Finally, we break the silence, confronting white supremacy and its accompanying racism at this moment because we will neither deny nor sully the African heritage of our African-American sisters and brothers, who as W.E.B. Dubois wrote, “would not bleach … [their] Negro soul in a flood of white Americanism,” since they know “that Negro blood has a message for the world.”

On what would have been his 89th birthday, Dr. King retains his prophetic voice for black and white alike, declaring from his jail cell then and now: “We will have to repent in this generation not merely for the hateful words and actions of the bad people but for the appalling silence of the good people. Human progress never rolls in on wheels of inevitability; it comes through the tireless efforts of men [women] willing to be co-workers with God, and without this hard work, time itself becomes an ally of the forces of social stagnation.”

Today, we read again Matthew’s haunting assessment of the Holy Family’s immigration from Herod’s not-so-holy-land:

“Out of Egypt I have called my son.”

Sweet Jesus, Egypt’s in Africa! Amen”

 

Bill J. Leonard is the James and Marilyn Dunn Professor of Baptist Studies, Professor of Church History, School of Divinity, Wake Forest University.

 

 

 

Despair

192EA03D-9DFB-4D4A-BB22-A481D2086FCDDespair has its way at times.
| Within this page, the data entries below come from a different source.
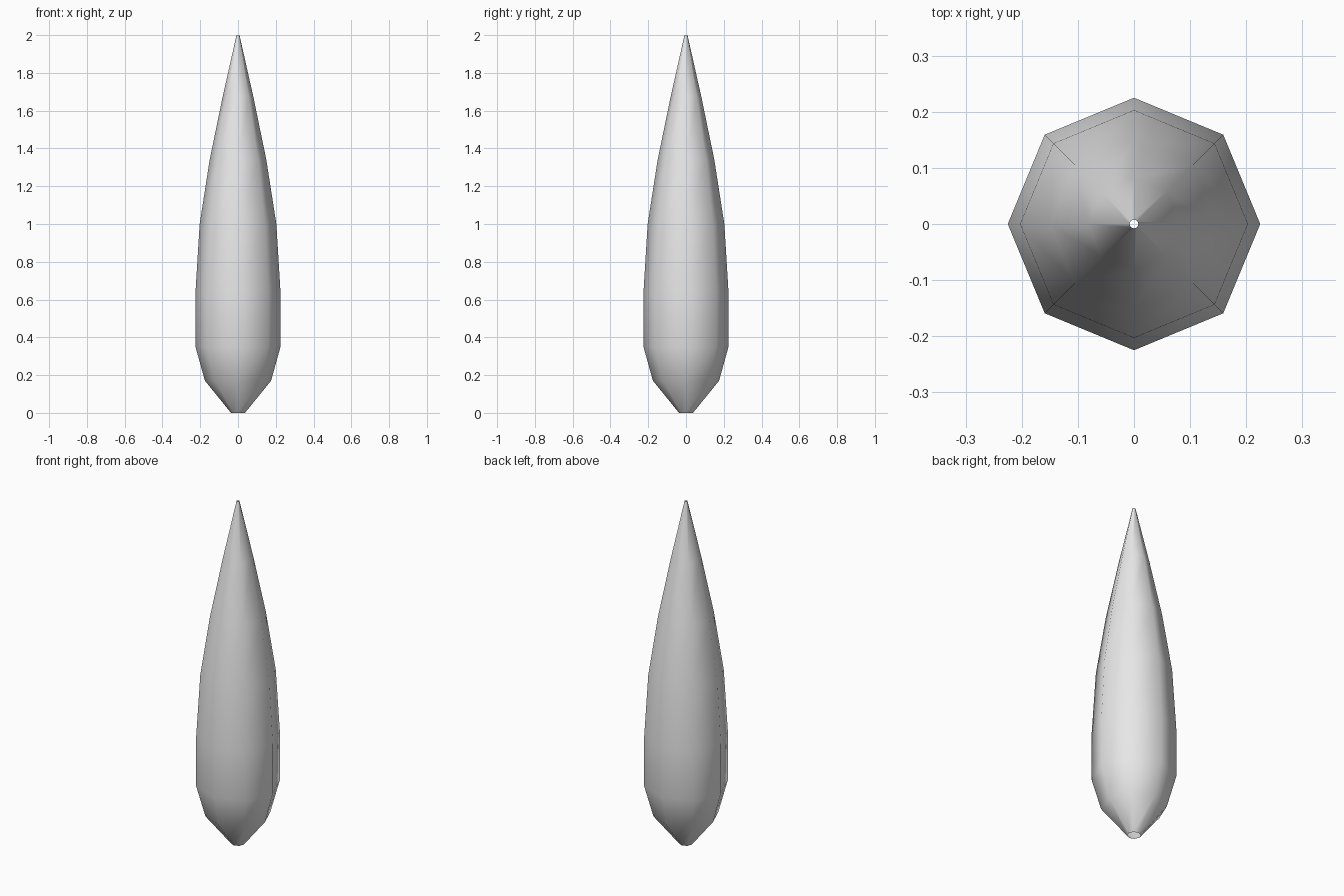
import bpy
import bmesh
from math import cos, sin, tau

cube = bpy.data.objects.get("Cube")
if cube:
    bpy.data.objects.remove(cube, do_unlink=True)

SIDES = 8
# Profile as (radius, height), from the narrow base to the pointed tip
PROFILE = [(0.037, 0), (0.175, 0.17), (0.225, 0.35), (0.225, 0.64),
           (0.203, 1.0), (0.15, 1.34), (0.082, 1.67), (0.008, 2.0)]

grey = bpy.data.materials.new("light_grey")
grey.use_nodes = True
colour = (0.8, 0.8, 0.8, 1)
grey.diffuse_color = colour
grey.node_tree.nodes["Principled BSDF"].inputs["Base Color"].default_value = colour


def ring(bm, radius, height):
    angles = [tau * i / SIDES for i in range(SIDES)]
    return [bm.verts.new((radius * cos(a), radius * sin(a), height)) for a in angles]


# Tapered body: an eight-sided smooth shell, open at the base and the tip
bm = bmesh.new()
rings = [ring(bm, r, z) for r, z in PROFILE]
for low, high in zip(rings, rings[1:]):
    for i in range(SIDES):
        j = (i + 1) % SIDES
        bm.faces.new((low[i], low[j], high[j], high[i])).smooth = True

mesh = bpy.data.meshes.new("tapered_body")
bm.to_mesh(mesh)
bm.free()
mesh.materials.append(grey)
body = bpy.data.objects.new("tapered_body", mesh)
bpy.context.collection.objects.link(body)
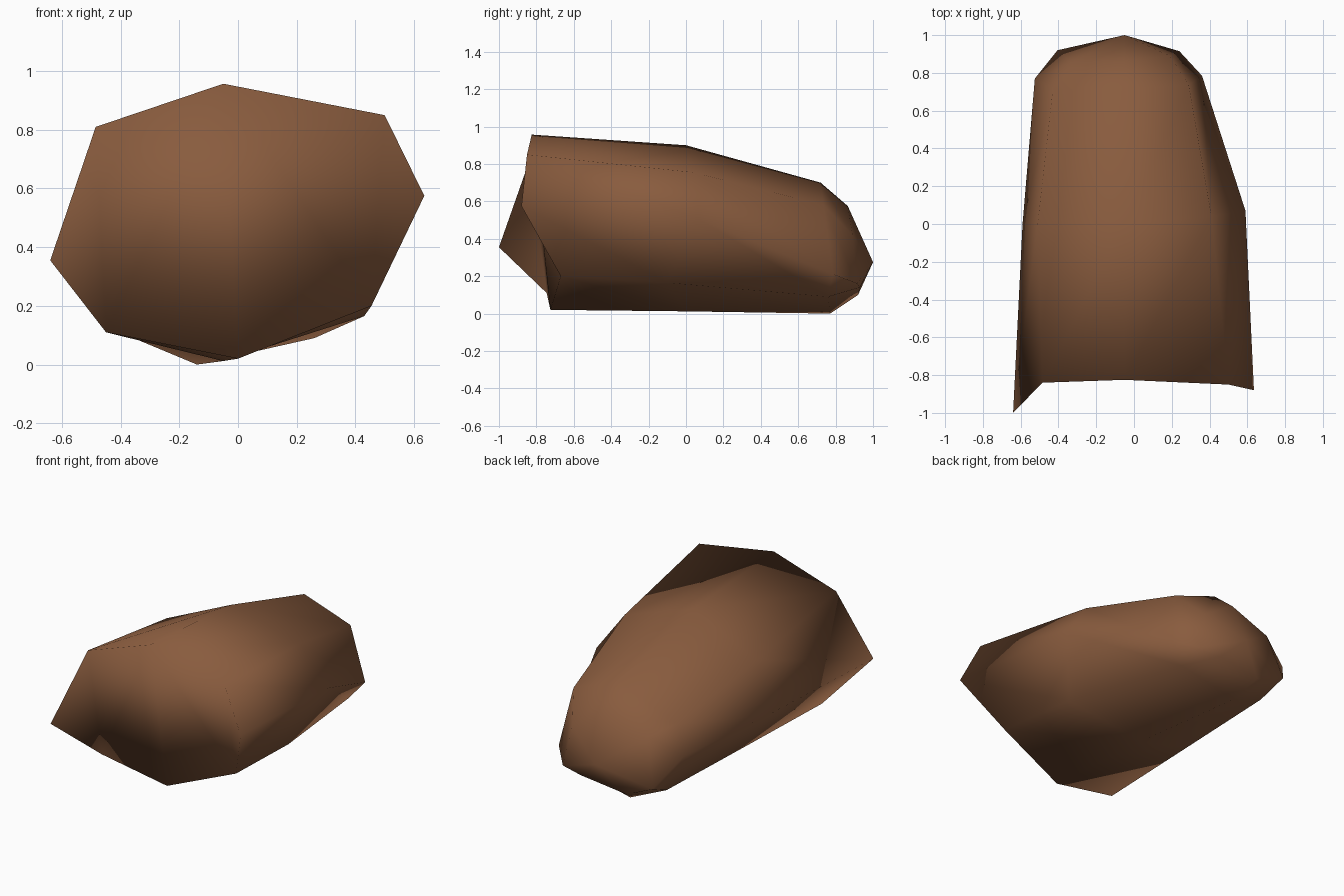
import bpy, bmesh

if "Cube" in bpy.data.objects:
    bpy.data.objects.remove(bpy.data.objects["Cube"])

# Cross-sections from front to back; each runs top, upper right, right,
# lower right, bottom, lower left, left, upper left
rings = [
    # front rim
    [(-.05, -.825, .957), (.5, -.85, .85), (.635, -.88, .575), (.455, -.67, .2),
     (0, -.725, .02), (-.45, -.745, .11), (-.64, -1, .355), (-.485, -.84, .81)],
    # middle
    [(-.05, 0, .9), (.41, .04, .755), (.59, .07, .505), (.43, -.1, .165),
     (-.05, 0, .012), (-.41, 0, .1), (-.59, 0, .36), (-.51, 0, .69)],
    # rear shoulder
    [(-.03, .72, .7), (.29, .735, .58), (.36, .785, .21), (.26, .76, .09),
     (-.14, .77, 0), (-.38, .74, .1), (-.525, .77, .37), (-.43, .71, .53)],
    # rear end
    [(-.05, .865, .575), (.19, .89, .42), (.24, .915, .16), (.1, .93, .14),
     (-.2, .92, .1), (-.27, .92, .12), (-.405, .92, .18), (-.33, .855, .475)],
]
tip = (-.05, 1, .275)

bm = bmesh.new()
loops = [[bm.verts.new(p) for p in ring] for ring in rings]
n = 8

# Sides
for a, b in zip(loops, loops[1:]):
    for i in range(n):
        j = (i + 1) % n
        bm.faces.new((a[i], a[j], b[j], b[i]))

# Rounded rear tip
end = bm.verts.new(tip)
for i in range(n):
    bm.faces.new((loops[-1][i], loops[-1][(i + 1) % n], end))

# Broken front face, folded along the protruding left corner
f = loops[0]
for ids in ((7, 6, 5), (0, 7, 5), (0, 5, 4), (0, 4, 3), (0, 3, 1), (1, 3, 2)):
    bm.faces.new([f[i] for i in ids])

bmesh.ops.recalc_face_normals(bm, faces=bm.faces)
for face in bm.faces:
    face.smooth = True

mesh = bpy.data.meshes.new("rock")
bm.to_mesh(mesh)
bm.free()

# Single brown colour
mat = bpy.data.materials.new("earth_brown")
mat.diffuse_color = (.25, .106, .048, 1)
mat.use_nodes = True
mat.node_tree.nodes["Principled BSDF"].inputs["Base Color"].default_value = mat.diffuse_color
mesh.materials.append(mat)

rock = bpy.data.objects.new("rock", mesh)
bpy.context.collection.objects.link(rock)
It sneaks into my spirit and dwells there for a while, Although despair is thoroughly unwelcome and unwanted, it has a way of making a home in me at times. It has its way. It does its damage. It enslaves me with a devastating kind of bondage. It forces me into an uneasy and oppressive place.

Despair’s most damaging legacy is fear. These days are, for me at least, days of fear. I watch the current president and listen to his words in horror. He speaks with hostility. He gives welcome to divisiveness, racism, misogyny and disrespect. His words are often divisive, rude and insensitive. He uses his power to build an unsettled nation. I despair for the nation, and I despair for a world filled with violence, war, hunger, poverty, and natural disasters born of climate change.

My faith tells me that there is a remedy for despair, that fear can be conquered, and that peace might be restored in me. The poetry of Wendell Berry is a beautiful reminder.

When despair for the world grows in me
and I wake in the night at the least sound
in fear of what my life and my children’s lives may be,

I go and lie down where the wood drake
rests in his beauty on the water, and the great heron feeds.

I come into the peace of wild things
who do not tax their lives with forethought
of grief.

I come into the presence of still water.
And I feel above me the day-blind stars
waiting with their light.

For a time I rest in the grace of the world, and am free.

— From Wendell Berry’s “The Peace of Wild Things“

When despair casts its damaging spell within me, my faith still holds. They are waiting for me, always, the peace that is a balm for grief and despair, the presence of still waters and the stars sparkling in my night sky. This otherworldly beauty causes me to rest in the arms of faith and to recall the many times of despair in my life that served only to make me stronger and more resilient.

Thanks be to God.